Social Justice Through Spoken Word
Whether it be the rainy Friday night weather, the candlelit tables and Christmas lights or the rich smell of Starbucks coffee grounds in the air, Union Board’s Social Justice Poetry Slam was a major success.
Students took turns sharing their original poems, other social justice poems from other poets or original poems from friends at home or friends who wanted to be heard but just needed a helping hand to do so.
Topics ranged from feminism, LGBTQ+ rights, the black community and police brutality. For example, one student wrote a poem from the perspective of a black woman if she were to be shot by a police officer today and the officer were to look through her phone and see the poem.
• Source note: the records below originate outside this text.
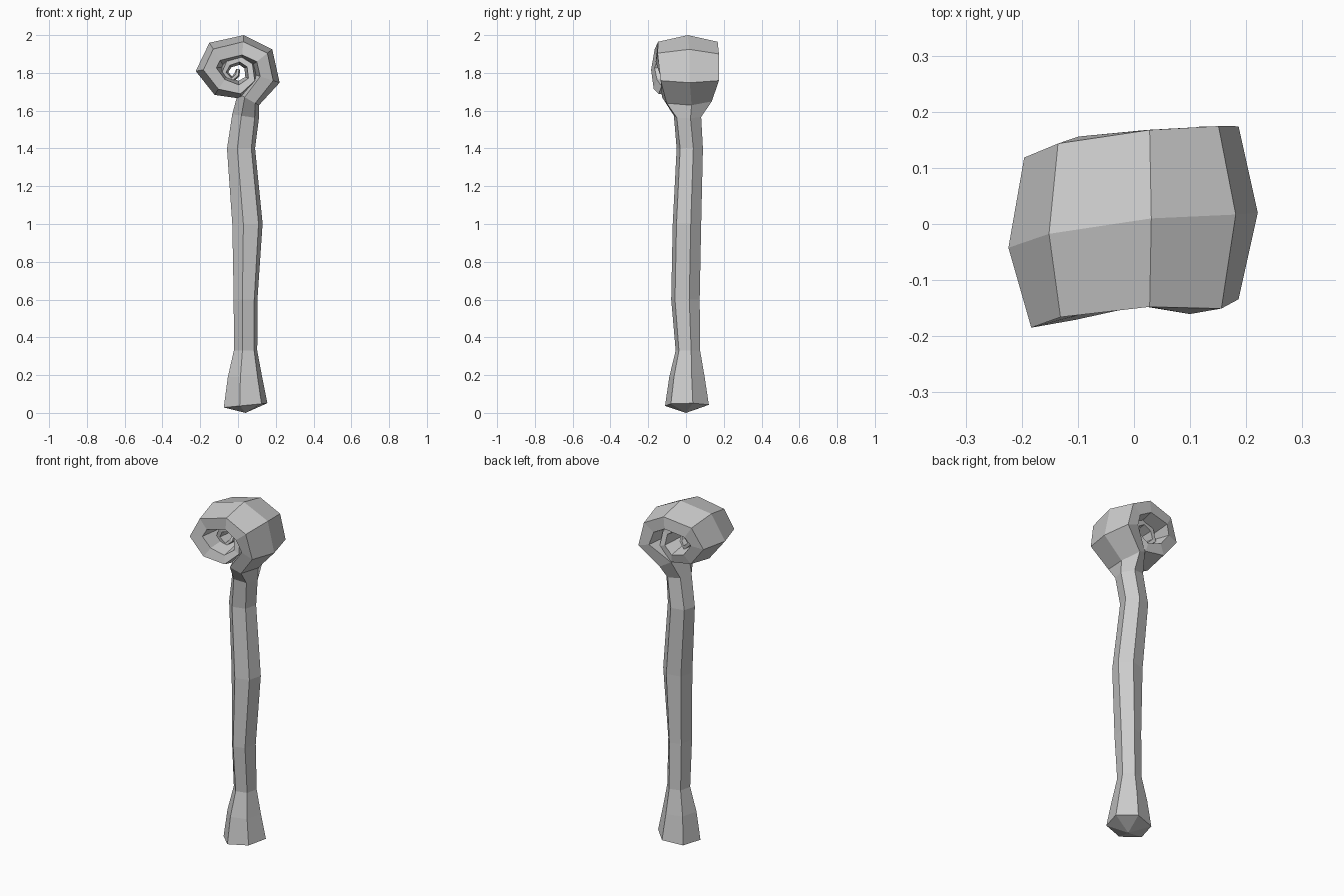
import bpy, bmesh
from math import sin, cos, radians
from mathutils import Vector

# Rings along the staff: x, y, z, half thickness, half width, roll in degrees
SHAFT = [
    (0.04, 0.005, 0.04, 0.12, 0.12, 15), (0.037, 0.005, 0.19, 0.094, 0.097, 15),
    (0.04, 0.01, 0.33, 0.064, 0.067, 15), (0.04, -0.003, 0.60, 0.065, 0.078, 15),
    (0.05, 0.005, 1.00, 0.083, 0.078, 15), (0.016, 0.02, 1.40, 0.077, 0.072, 15),
    (0.04, 0.008, 1.57, 0.073, 0.076, 12),
]
CURL = [
    (0.055, 0.005, 1.66, 0.065, 0.14, 10), (0.152, 0.02, 1.77, 0.072, 0.178, 0),
    (0.125, 0.007, 1.88, 0.072, 0.188, 3), (0.025, 0.01, 1.93, 0.07, 0.182, 0),
    (-0.115, -0.005, 1.90, 0.07, 0.179, -4), (-0.155, -0.024, 1.82, 0.07, 0.176, -6),
    (-0.09, -0.02, 1.735, 0.062, 0.165, -6), (0.01, -0.01, 1.71, 0.048, 0.15, -4),
    (0.072, 0.0, 1.765, 0.036, 0.135, 0), (0.062, 0.0, 1.84, 0.032, 0.12, 0),
    (0.01, 0.0, 1.873, 0.030, 0.11, 0), (-0.052, 0.0, 1.85, 0.027, 0.10, 0),
    (-0.075, 0.0, 1.80, 0.024, 0.09, 0), (-0.035, 0.0, 1.762, 0.02, 0.08, 0),
    (-0.005, 0.0, 1.79, 0.016, 0.065, 0), (0.0, 0.0, 1.82, 0.01, 0.05, 0),
]
SIDES = 6


def sweep(name, rings, foot):
    """Loft six-sided rings along a path lying in the xz plane."""
    bm = bmesh.new()
    pts = [Vector((r[0], 0, r[2])) for r in rings]
    loops = []
    for i, (x, y, z, thick, width, roll) in enumerate(rings):
        a, b = pts[max(i - 1, 0)], pts[min(i + 1, len(pts) - 1)]
        t = (b - a).normalized()
        if i == 0:
            t = Vector((-0.1, 0, 1)).normalized()
        out = Vector((t.z, 0, -t.x))
        loop = []
        for k in range(SIDES):
            ang = radians(360 * k / SIDES + roll)
            p = Vector((x, y, z)) + out * thick * cos(ang)
            p.y += width * sin(ang)
            loop.append(bm.verts.new(p))
        loops.append(loop)
    for lo, hi in zip(loops, loops[1:]):
        for k in range(SIDES):
            j = (k + 1) % SIDES
            bm.faces.new((lo[k], lo[j], hi[j], hi[k]))
    # Pointed foot and closed tip
    base = bm.verts.new(foot)
    for k in range(SIDES):
        bm.faces.new((base, loops[0][(k + 1) % SIDES], loops[0][k]))
    bm.faces.new(loops[-1])
    bmesh.ops.recalc_face_normals(bm, faces=bm.faces)
    mesh = bpy.data.meshes.new(name)
    bm.to_mesh(mesh)
    bm.free()
    obj = bpy.data.objects.new(name, mesh)
    bpy.context.collection.objects.link(obj)
    return obj


# Wooden staff: flared foot, crooked shaft and wide spiral head in one sweep
sweep("curled_staff", SHAFT + CURL, (0.04, 0, 0))
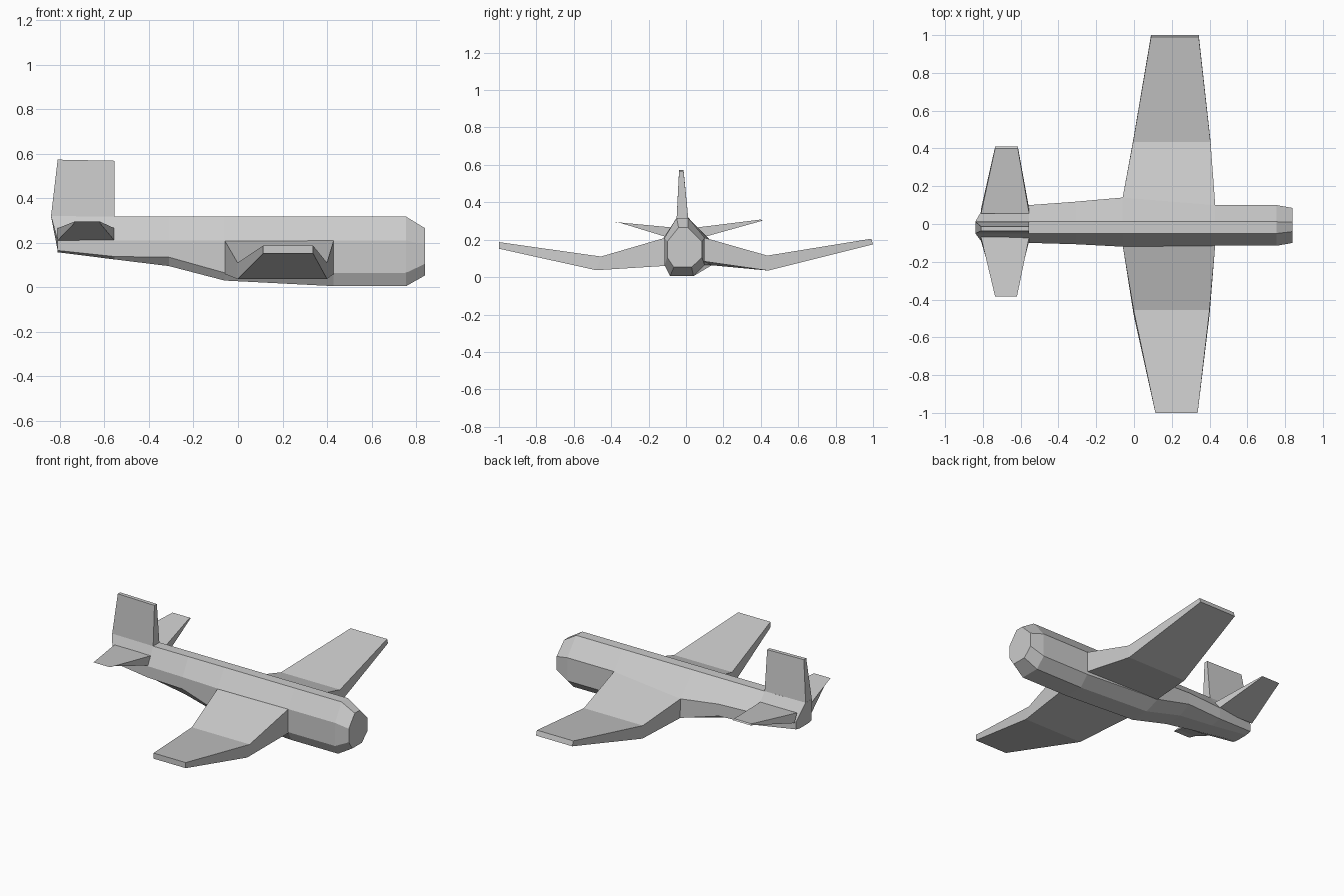
import bpy, bmesh

if "Cube" in bpy.data.objects:
    bpy.data.objects.remove(bpy.data.objects["Cube"])

grey = bpy.data.materials.new("plain grey")
grey.diffuse_color = (0.6, 0.6, 0.6, 1)
grey.use_nodes = True
grey.node_tree.nodes["Principled BSDF"].inputs["Base Color"].default_value = grey.diffuse_color


def loft(name, rings):
    """Skin a list of equal-length rings and cap both ends."""
    bm = bmesh.new()
    loops = [[bm.verts.new(p) for p in ring] for ring in rings]
    n = len(loops[0])
    for a, b in zip(loops, loops[1:]):
        for i in range(n):
            j = (i + 1) % n
            bm.faces.new((a[i], a[j], b[j], b[i]))
    bm.faces.new(loops[0])
    bm.faces.new(loops[-1])
    bmesh.ops.recalc_face_normals(bm, faces=bm.faces)
    me = bpy.data.meshes.new(name)
    bm.to_mesh(me)
    bm.free()
    me.materials.append(grey)
    ob = bpy.data.objects.new(name, me)
    bpy.context.collection.objects.link(ob)
    return ob


def hull_ring(x, top, shoulder, chine, keel, left=-0.115, right=0.10,
              t=(-0.05, 0.012), k=(-0.085, 0.04), x_top=None, right_z=None):
    """Eight-sided fuselage section: flat top, side panels, flat keel."""
    xt = x if x_top is None else x_top
    rz = shoulder if right_z is None else right_z
    return [(xt, t[0], top), (xt, t[1], top), (x, right, rz), (x, right, chine),
            (x, k[1], keel), (x, k[0], keel), (x, left, chine), (x, left, shoulder)]


def section(y_low, y_top, x0, x1, low, top):
    """Four-cornered section of a wing or tailplane."""
    return [(x0, y_low, low), (x1, y_low, low), (x1, y_top, top), (x0, y_top, top)]


# Fuselage, tail to nose
loft("fuselage", [
    hull_ring(-0.81, 0.32, 0.21, 0.165, 0.157, -0.09, 0.065, k=(-0.06, 0.03), x_top=-0.84),
    hull_ring(-0.555, 0.317, 0.21, 0.138, 0.125, -0.10, 0.10, k=(-0.07, 0.03)),
    hull_ring(-0.31, 0.317, 0.21, 0.135, 0.095, -0.107, 0.118),
    hull_ring(-0.06, 0.317, 0.21, 0.065, 0.03, -0.12, 0.14, right_z=0.185),
    hull_ring(0.43, 0.317, 0.21, 0.065, 0.005),
    hull_ring(0.755, 0.317, 0.21, 0.065, 0.005),
    hull_ring(0.84, 0.265, 0.19, 0.105, 0.053, -0.10, 0.085, t=(-0.04, 0.01), k=(-0.065, 0.03)),
])

# Cranked wings: root, bend, tip
loft("left_wing", [
    [(-0.06, 0.12, 0.065), (0.43, 0.09, 0.085), (0.43, 0.10, 0.21), (-0.06, 0.14, 0.185)],
    section(0.44, 0.435, -0.005, 0.405, 0.035, 0.115),
    section(1.0, 0.99, 0.09, 0.343, 0.175, 0.205),
])
loft("right_wing", [
    section(-0.11, -0.112, -0.06, 0.43, 0.06, 0.21),
    section(-0.48, -0.455, -0.002, 0.40, 0.037, 0.11),
    section(-1.0, -1.0, 0.113, 0.337, 0.152, 0.187),
])

# Tailplanes
loft("left_tailplane", [
    section(0.08, 0.055, -0.81, -0.555, 0.21, 0.265),
    section(0.41, 0.40, -0.735, -0.615, 0.302, 0.308),
])
loft("right_tailplane", [
    section(-0.09, -0.07, -0.81, -0.555, 0.21, 0.265),
    section(-0.345, -0.385, -0.735, -0.62, 0.288, 0.295),
])

# Upright fin with the trailing edge swept at its foot
fin_foot, fin_top = (-0.05, 0.012), (-0.037, -0.013)
loft("tail_fin", [
    [(-0.84, fin_foot[0], 0.317), (-0.555, fin_foot[0], 0.315),
     (-0.555, fin_foot[1], 0.315), (-0.84, fin_foot[1], 0.317)],
    [(-0.81, fin_top[0], 0.573), (-0.555, fin_top[0], 0.568),
     (-0.555, fin_top[1], 0.568), (-0.81, fin_top[1], 0.573)],
])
One performer, Meagan Tanner, ‘19, recited an original memorized poem about feminism entitled, “Conversation with a Meninist.”
“I am done being silenced,” Tanner read. “I am so tired of feeling bad in my own skin.”
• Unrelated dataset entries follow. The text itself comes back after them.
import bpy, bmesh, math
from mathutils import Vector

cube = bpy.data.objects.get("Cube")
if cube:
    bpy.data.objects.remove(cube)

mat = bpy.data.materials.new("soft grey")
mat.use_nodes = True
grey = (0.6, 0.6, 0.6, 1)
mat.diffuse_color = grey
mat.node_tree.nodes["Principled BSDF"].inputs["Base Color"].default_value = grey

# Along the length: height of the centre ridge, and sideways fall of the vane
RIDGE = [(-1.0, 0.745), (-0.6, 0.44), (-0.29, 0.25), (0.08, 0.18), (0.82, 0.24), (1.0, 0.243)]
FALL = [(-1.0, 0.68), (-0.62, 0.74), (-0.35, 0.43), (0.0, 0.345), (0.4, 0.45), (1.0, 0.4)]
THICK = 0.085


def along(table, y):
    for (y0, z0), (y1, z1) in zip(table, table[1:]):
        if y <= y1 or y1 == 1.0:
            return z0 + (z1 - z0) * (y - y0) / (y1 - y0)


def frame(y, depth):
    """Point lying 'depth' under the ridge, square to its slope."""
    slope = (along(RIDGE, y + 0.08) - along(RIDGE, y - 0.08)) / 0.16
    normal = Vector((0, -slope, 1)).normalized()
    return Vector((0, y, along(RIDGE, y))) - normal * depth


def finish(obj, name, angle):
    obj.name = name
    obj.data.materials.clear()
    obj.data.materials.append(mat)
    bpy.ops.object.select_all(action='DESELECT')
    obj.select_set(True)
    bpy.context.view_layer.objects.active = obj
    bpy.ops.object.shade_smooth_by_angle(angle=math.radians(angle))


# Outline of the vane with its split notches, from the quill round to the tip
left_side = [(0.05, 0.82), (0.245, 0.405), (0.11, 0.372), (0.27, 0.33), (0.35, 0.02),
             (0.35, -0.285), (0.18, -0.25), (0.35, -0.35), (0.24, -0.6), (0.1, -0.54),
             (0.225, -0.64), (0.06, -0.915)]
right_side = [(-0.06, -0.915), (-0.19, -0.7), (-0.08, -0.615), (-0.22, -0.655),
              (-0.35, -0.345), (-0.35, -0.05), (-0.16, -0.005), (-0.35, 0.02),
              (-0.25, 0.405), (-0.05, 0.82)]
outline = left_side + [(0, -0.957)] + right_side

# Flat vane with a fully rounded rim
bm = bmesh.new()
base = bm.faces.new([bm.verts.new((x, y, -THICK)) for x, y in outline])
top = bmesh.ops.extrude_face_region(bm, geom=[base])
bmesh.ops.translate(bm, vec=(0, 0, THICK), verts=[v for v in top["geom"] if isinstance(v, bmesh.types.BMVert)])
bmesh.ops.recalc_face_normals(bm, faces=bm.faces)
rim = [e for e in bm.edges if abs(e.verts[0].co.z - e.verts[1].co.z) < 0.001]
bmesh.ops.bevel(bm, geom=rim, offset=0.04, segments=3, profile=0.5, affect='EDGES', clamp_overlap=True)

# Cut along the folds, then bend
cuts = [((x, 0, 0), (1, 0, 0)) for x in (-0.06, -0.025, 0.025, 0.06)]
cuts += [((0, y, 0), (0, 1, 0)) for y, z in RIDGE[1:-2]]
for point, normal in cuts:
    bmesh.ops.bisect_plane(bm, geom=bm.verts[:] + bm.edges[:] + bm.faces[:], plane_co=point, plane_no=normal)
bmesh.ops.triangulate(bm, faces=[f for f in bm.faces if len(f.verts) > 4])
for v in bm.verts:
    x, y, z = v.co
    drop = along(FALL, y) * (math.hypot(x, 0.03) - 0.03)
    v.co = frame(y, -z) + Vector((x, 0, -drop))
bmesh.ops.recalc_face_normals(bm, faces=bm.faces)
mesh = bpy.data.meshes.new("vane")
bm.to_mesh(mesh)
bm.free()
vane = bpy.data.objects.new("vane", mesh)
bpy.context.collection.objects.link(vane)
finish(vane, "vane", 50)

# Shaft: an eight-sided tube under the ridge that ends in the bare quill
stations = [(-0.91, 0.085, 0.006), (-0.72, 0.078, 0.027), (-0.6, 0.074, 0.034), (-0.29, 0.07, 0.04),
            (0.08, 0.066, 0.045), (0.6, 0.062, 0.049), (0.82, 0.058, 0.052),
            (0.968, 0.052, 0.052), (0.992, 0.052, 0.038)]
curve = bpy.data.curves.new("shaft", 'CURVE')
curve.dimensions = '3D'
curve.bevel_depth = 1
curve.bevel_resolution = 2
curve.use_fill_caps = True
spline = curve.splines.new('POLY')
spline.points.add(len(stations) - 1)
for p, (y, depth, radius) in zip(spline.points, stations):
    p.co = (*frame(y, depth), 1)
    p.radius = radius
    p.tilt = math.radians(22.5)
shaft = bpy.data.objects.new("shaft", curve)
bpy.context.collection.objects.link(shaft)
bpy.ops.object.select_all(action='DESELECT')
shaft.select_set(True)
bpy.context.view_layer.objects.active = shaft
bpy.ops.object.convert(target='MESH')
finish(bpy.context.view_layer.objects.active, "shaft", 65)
Other poets recited their poems in a sort of rap style. The crowd roared with cheers after one entitled, “Melanin Man,” a poem about the black community needing a hero.
Some Union Board members decided to read poetry of their own as well. Maggie Keverline, ‘20, for example, read a poem about love and relationships in the LGBTQ+ community.
“I’ve never done this before, so I’m a little nervous,” said Keverline. To which co-president Annie Carroll, ‘19, said “You got this we love you!”
The host of the event, Ben Strommen, ‘20, was excited about the turn out of the event. With over 15 poets presenting, the event exceeded its original estimated capacity and number of performers.
“I think doing any event that relies on student participation involves some risk,” Strommen said. “Initially I was expecting around 11 poets, but as the event went on more and more came forward to perform which was so exciting!”
Strommen even found the courage himself to perform a poem he had written about coming out to his dad. The poem was from his dad’s point of view and touched on the struggles Strommen faced growing up, including being a pastor’s son while also being bullied for being gay. Strommen sat anxiously at his table in Post, expecting that he would have to perform first to get the event started on the right foot.
“Being vulnerable is always a hard thing to do,” said Strommen. “I wanted to show other poets that the space was somewhere that welcomed vulnerability and that they could feel comfortable and safe performing their own personal pieces.”
Strommen’s performance encouraged others to be more open about themselves and several other poets came forward following his performance with similar poems about struggling through life being gay. One student even got on stage and started with, “I’m here because I’m gay” and proceeded to recite a poem from another author about all the beautiful girls she has kissed in spite of her mother’s disapproval.
After the successful event, Union Board encourages students to give them feedback as to which events they liked and didn’t, as well as why.
“If this is an event the [student body] wants to have again then we can certainly make it happen,” said Strommen.